While the available literature4 has suggested that patients with retropharyngeal metastasis may have a worse prognosis, radiologic criteria were used exclusively for the detection of metastases in that study. Retropharyngeal lymph nodes, even when positive for metastasis, are generally small (<1.5 cm) and perhaps for this reason escape radiologic detection in most cases. Data that link prognosis to RPN involvement based on radiologic criteria must, therefore, be interpreted with caution.
There is no convincing evidence to date that surgery (RPN dissection) improves survival or regional control vs the results achieved with radiation therapy alone, which is not surprising given the data that suggest a high rate of tumor control for small nodes (N0 and N1) with radiation therapy alone. Certainly for pharyngeal wall lesions, for which surgery is the primary treatment modality and adjuvant radiation therapy is not possible, these nodes need to be addressed, as the incidence of involvement is high and neither clinical nor radiologic criteria can be relied on to rule out involvement.
Although modern imaging techniques have significantly improved our ability to detect occult nodal disease in the cervical region, the results of this study would suggest that CT imaging is not effective in determining the presence of RPN metastasis.
Accepted for publication June 16, 2000.

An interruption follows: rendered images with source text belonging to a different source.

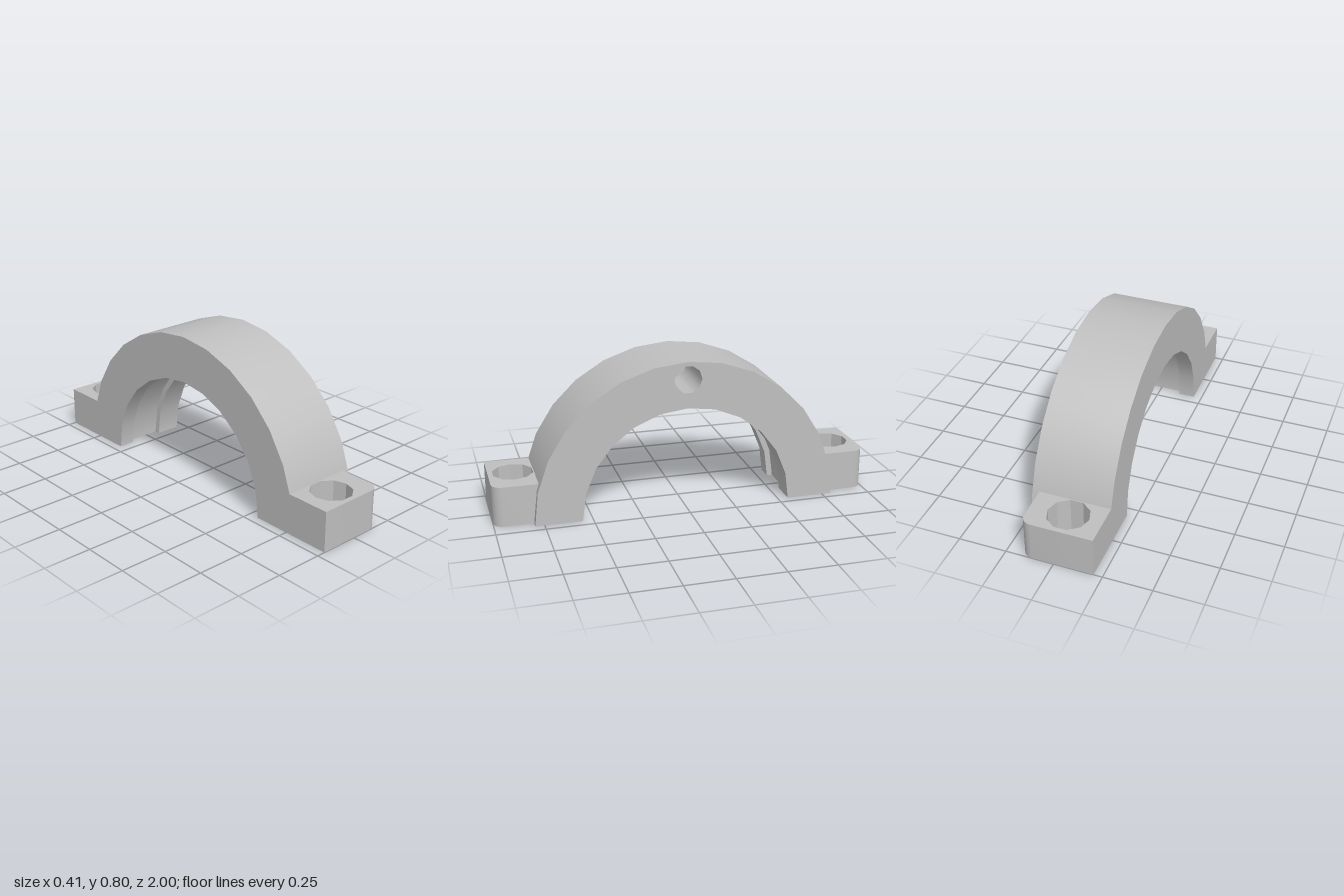
import * as THREE from 'three';
import { toCreasedNormals } from 'three/addons/utils/BufferGeometryUtils.js';

const HALF_W = 0.205, R_OUT = 0.798, R_IN = 0.555, R_GROOVE = 0.585;
const EAR_TOP = 0.213, BOLT = { x: -0.03, z: 0.872, r: 0.107 };
const PIN = { y: 0.705, r: 0.073, end: -0.085 };
const v = (x, y) => new THREE.Vector2(x, y);

// points of an arc or polygon
function arc(cx, cy, r, from, to, n) {
  return Array.from({ length: n + 1 }, (_, i) => {
    const a = from + (to - from) * i / n;
    return v(cx + r * Math.cos(a), cy + r * Math.sin(a));
  });
}

// lathe about the x axis; each profile point is (radius, x)
function latheX(points, segments, start, length) {
  return new THREE.LatheGeometry(points, segments, start, length).rotateZ(-Math.PI / 2);
}

export function createModel() {
  const group = new THREE.Group();
  const metal = new THREE.MeshStandardMaterial({ color: 0xbfbfbf, side: THREE.DoubleSide });
  metal.name = 'grey metal';
  const add = (name, geometry) => {
    const mesh = new THREE.Mesh(geometry, metal);
    mesh.name = name;
    group.add(mesh);
    return mesh;
  };

  // outer arch surface: 14 flat chords, scooped where the bolt holes cut its feet
  const columns = [-HALF_W, BOLT.x - 0.074, BOLT.x - 0.033, BOLT.x + 0.033, BOLT.x + 0.074, HALF_W];
  const outer = latheX(columns.map(x => v(R_OUT, x)), 56, Math.PI, Math.PI);
  const pos = outer.attributes.position, nor = outer.attributes.normal;
  const step = Math.PI / 14;
  for (let i = 0; i < pos.count; i++) {
    const row = Math.floor(i / columns.length), col = i % columns.length;
    const a = row * Math.PI / 56;
    const r = R_OUT * Math.cos(step / 2) / Math.cos((row % 4) * step / 4 - step / 2);
    let y = r * Math.sin(a), z = -r * Math.cos(a);
    if ((col === 2 || col === 3) && Math.abs(z) > 0.768) {
      z = Math.sign(z) * 0.768;
      nor.setXYZ(i, 0, 0, Math.sign(z));
    }
    pos.setXYZ(i, pos.getX(i), y, z);
  }
  add('archOuterSurface', outer);

  // bore with a wide shallow groove, one band per profile segment for crisp edges
  const bore = [v(R_IN, HALF_W), v(R_IN, 0.07), v(R_GROOVE, 0.07),
    v(R_GROOVE, -0.12), v(R_IN, -0.12), v(R_IN, -HALF_W)];
  for (let i = 0; i < bore.length - 1; i++) {
    add('boreBand' + (i + 1), latheX([bore[i], bore[i + 1]], 12, Math.PI, Math.PI));
  }

  // flat arch sides, the left one pierced by the pin hole
  for (const s of [1, -1]) {
    const shape = new THREE.Shape([
      ...arc(0, 0, R_OUT, 0, Math.PI, 14), ...arc(0, 0, R_IN, Math.PI, 0, 12)]);
    if (s > 0) shape.holes.push(new THREE.Path(arc(0, PIN.y, PIN.r, 0, Math.PI * 2, 10).slice(0, 10)));
    const side = new THREE.ShapeGeometry(shape).rotateY(s * Math.PI / 2).translate(s * HALF_W, 0, 0);
    add(s > 0 ? 'leftSide' : 'rightSide', side);
  }

  // blind pin hole
  const pin = [v(PIN.r, HALF_W), v(PIN.r, PIN.end), v(0, PIN.end)];
  for (let i = 0; i < 2; i++) {
    add(i ? 'pinHoleFloor' : 'pinHoleWall', latheX([pin[i], pin[i + 1]], 10, 0, Math.PI * 2).translate(0, PIN.y, 0));
  }

  for (const s of [1, -1]) {
    const end = s > 0 ? 'front' : 'back';

    // underside of the arch foot
    const foot = [[HALF_W, R_IN], [0.07, R_IN], [0.07, R_GROOVE], [-0.12, R_GROOVE],
      [-0.12, R_IN], [-HALF_W, R_IN], [-HALF_W, R_OUT], [BOLT.x - 0.074, R_OUT],
      [BOLT.x - 0.033, 0.768], [BOLT.x + 0.033, 0.768], [BOLT.x + 0.074, R_OUT], [HALF_W, R_OUT]];
    add(end + 'FootUnderside', new THREE.ShapeGeometry(
      new THREE.Shape(foot.map(([x, z]) => v(x, s * z)))).rotateX(Math.PI / 2));

    // bolt ear with one rounded corner and a through hole
    const flip = points => points.map(p => v(p.x, -s * p.y));
    const ear = new THREE.Shape(flip([v(-HALF_W, 0.765), v(0.167, 0.765),
      ...arc(0.112, 0.945, 0.055, 0, Math.PI / 2, 6), v(-HALF_W, 1)]));
    ear.holes.push(new THREE.Path(flip(arc(BOLT.x, BOLT.z, BOLT.r, 0, Math.PI * 2, 10).slice(0, 10))));
    const block = new THREE.ExtrudeGeometry(ear, { depth: EAR_TOP, bevelEnabled: false });
    add(end + 'BoltEar', toCreasedNormals(block.rotateX(-Math.PI / 2), 0.5));
  }
  return group;
}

Reprints: Peter E. Andersen, MD, Department of Otolaryngology/Head and Neck Surgery, Oregon Health Sciences University, Mail code PV-01, 3181 SW Sam Jackson Park Rd, Portland, OR 97201-3098 (e-mail: firstname.lastname@example.org).